Scottsdale, Ariz., Nov 21, 2013 / 12:06 am (CNA).- After two public schools ended their affiliation with an evangelical-run Christmas toy drive for impoverished children, a lawyer with a group that supports religious liberty said such affiliation is in fact constitutional.
“Schools can offer Operation Christmas Child, as one of many choices of community service projects students can voluntarily participate in, without violating the constitution,” Jeremy Tedesco, senior legal counsel with Alliance Defending Freedom, told CNA Nov. 20.
“The AHA is spreading a view of the establishment clause and what they think it requires, this absolutely complete separation between church and state, which has really put schools in the position of being hostile to religion.”
Last week, the American Humanist Association wrote to both SkyView Academy in Highlands Ranch, Colo., and East Point Academy in West Columbia, S.C., demanding that the schools cease participation in the Christmas gift drive which is a project of Samaritan’s Purse, an evangelical organization which provides “spiritual and physical aid to hurting people around the world.”
The project delivers shoe boxes stuffed with gifts to impoverished children around the world, as well as a message inviting them to become Christian.
The American Humanist Association wrote to the two schools, saying, “because the purpose and effect of Operation Christmas Child is to induce impoverished children to convert to Christianity, the school’s promotion of this program violates the Constitution.
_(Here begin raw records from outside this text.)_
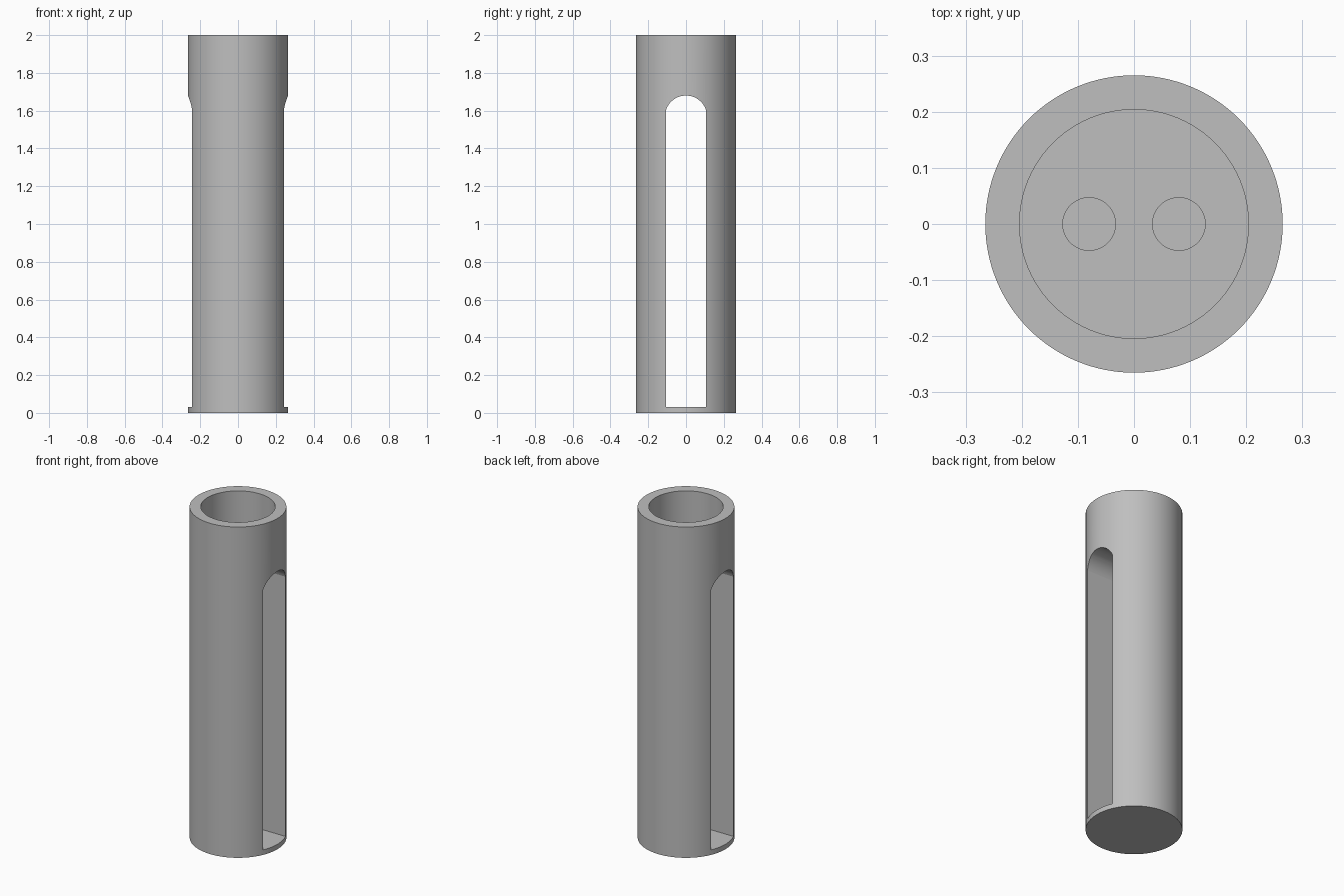
import bpy
import bmesh
import math
from mathutils import Matrix

default = bpy.data.objects.get("Cube")
if default:
    bpy.data.objects.remove(default, do_unlink=True)

HEIGHT, RADIUS = 2.0, 0.265
BORE_RADIUS, BORE_FLOOR = 0.204, 1.75
HOLE_RADIUS, HOLE_X = 0.047, 0.08
SLOT_HALF, SLOT_BOTTOM, SLOT_SPRING, SLOT_TOP = 0.107, 0.03, 1.6, 1.68

grey = bpy.data.materials.new("plain grey")
grey.use_nodes = True
grey.diffuse_color = (0.52, 0.52, 0.52, 1)
grey.node_tree.nodes["Principled BSDF"].inputs["Base Color"].default_value = grey.diffuse_color


def make_object(name, bm):
    bmesh.ops.recalc_face_normals(bm, faces=bm.faces)
    mesh = bpy.data.meshes.new(name)
    bm.to_mesh(mesh)
    bm.free()
    mesh.materials.append(grey)
    obj = bpy.data.objects.new(name, mesh)
    bpy.context.collection.objects.link(obj)
    return obj


def cylinder(name, radius, bottom, top, x=0, sides=64):
    bm = bmesh.new()
    bmesh.ops.create_cone(bm, cap_ends=True, segments=sides, radius1=radius,
                          radius2=radius, depth=top - bottom,
                          matrix=Matrix.Translation((x, 0, (bottom + top) / 2)))
    return make_object(name, bm)


def arched_slot(name, steps=32):
    # Round-topped profile in the YZ plane, extruded along X
    rise = SLOT_TOP - SLOT_SPRING
    radius = (SLOT_HALF ** 2 + rise ** 2) / (2 * rise)
    sweep = math.acos((radius - rise) / radius)
    outline = [(-SLOT_HALF, SLOT_BOTTOM), (SLOT_HALF, SLOT_BOTTOM)]
    for i in range(steps + 1):
        a = sweep * (1 - 2 * i / steps)
        outline.append((radius * math.sin(a), SLOT_TOP - radius + radius * math.cos(a)))
    bm = bmesh.new()
    face = bm.faces.new([bm.verts.new((-0.5, y, z)) for y, z in outline])
    extruded = bmesh.ops.extrude_face_region(bm, geom=[face], use_keep_orig=True)
    moved = [v for v in extruded["geom"] if isinstance(v, bmesh.types.BMVert)]
    bmesh.ops.translate(bm, verts=moved, vec=(1, 0, 0))
    return make_object(name, bm)


# Solid round body
body = cylinder("tube_body", RADIUS, 0, HEIGHT, sides=128)

# Cross slot, top bore, and two small holes joining them
cutters = [arched_slot("slot_cutter"),
           cylinder("bore_cutter", BORE_RADIUS, BORE_FLOOR, HEIGHT + 0.1, sides=96)]
for side, label in ((-1, "right"), (1, "left")):
    cutters.append(cylinder(label + "_hole_cutter", HOLE_RADIUS, SLOT_SPRING - 0.1,
                            BORE_FLOOR + 0.05, side * HOLE_X, 48))

for cutter in cutters:
    cutter.hide_render = True
    cut = body.modifiers.new(cutter.name, "BOOLEAN")
    cut.operation = "DIFFERENCE"
    cut.solver = "EXACT"
    cut.object = cutter

# Bake the cuts and remove the helpers
bpy.context.view_layer.update()
graph = bpy.context.evaluated_depsgraph_get()
result = bpy.data.meshes.new_from_object(body.evaluated_get(graph))
body.modifiers.clear()
body.data = result
body.data.name = "tube_body"
body.data.materials.clear()
body.data.materials.append(grey)
for cutter in cutters:
    bpy.data.objects.remove(cutter, do_unlink=True)

# Smooth round walls, sharp rims
bpy.ops.object.select_all(action="DESELECT")
body.select_set(True)
bpy.context.view_layer.objects.active = body
bpy.ops.object.shade_smooth_by_angle(angle=math.radians(15))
The school must immediately suspend its unconstitutional participation in Operation Christmas Child.”
It continued, “a public school cannot affiliate itself with, endorse, promote or support such a group’s program without violating the Establishment Clause.” The American Humanist Association also encouraged the schools to give gift boxes to “an appropriately secular program, such as Toys for Tots.”
Both schools decided to end their affiliation with the program. On Nov. 15, SkyView parents were told by email that the school would cease its participation because of “the importance of protecting our school’s program, resources, and reputation, which would be at risk if we chose to engage in this national argument.”
East Point also wrote to parents saying that “in an abundance of caution because we do not want to expend school financial resources defending a lawsuit, we are not going to accept Operation Christmas Child boxes.”
Tedesco explained that “just because a religious organization is involved in sponsoring it, doesn’t turn it into something the school district can’t participate in in some way; that goes for any (Read More)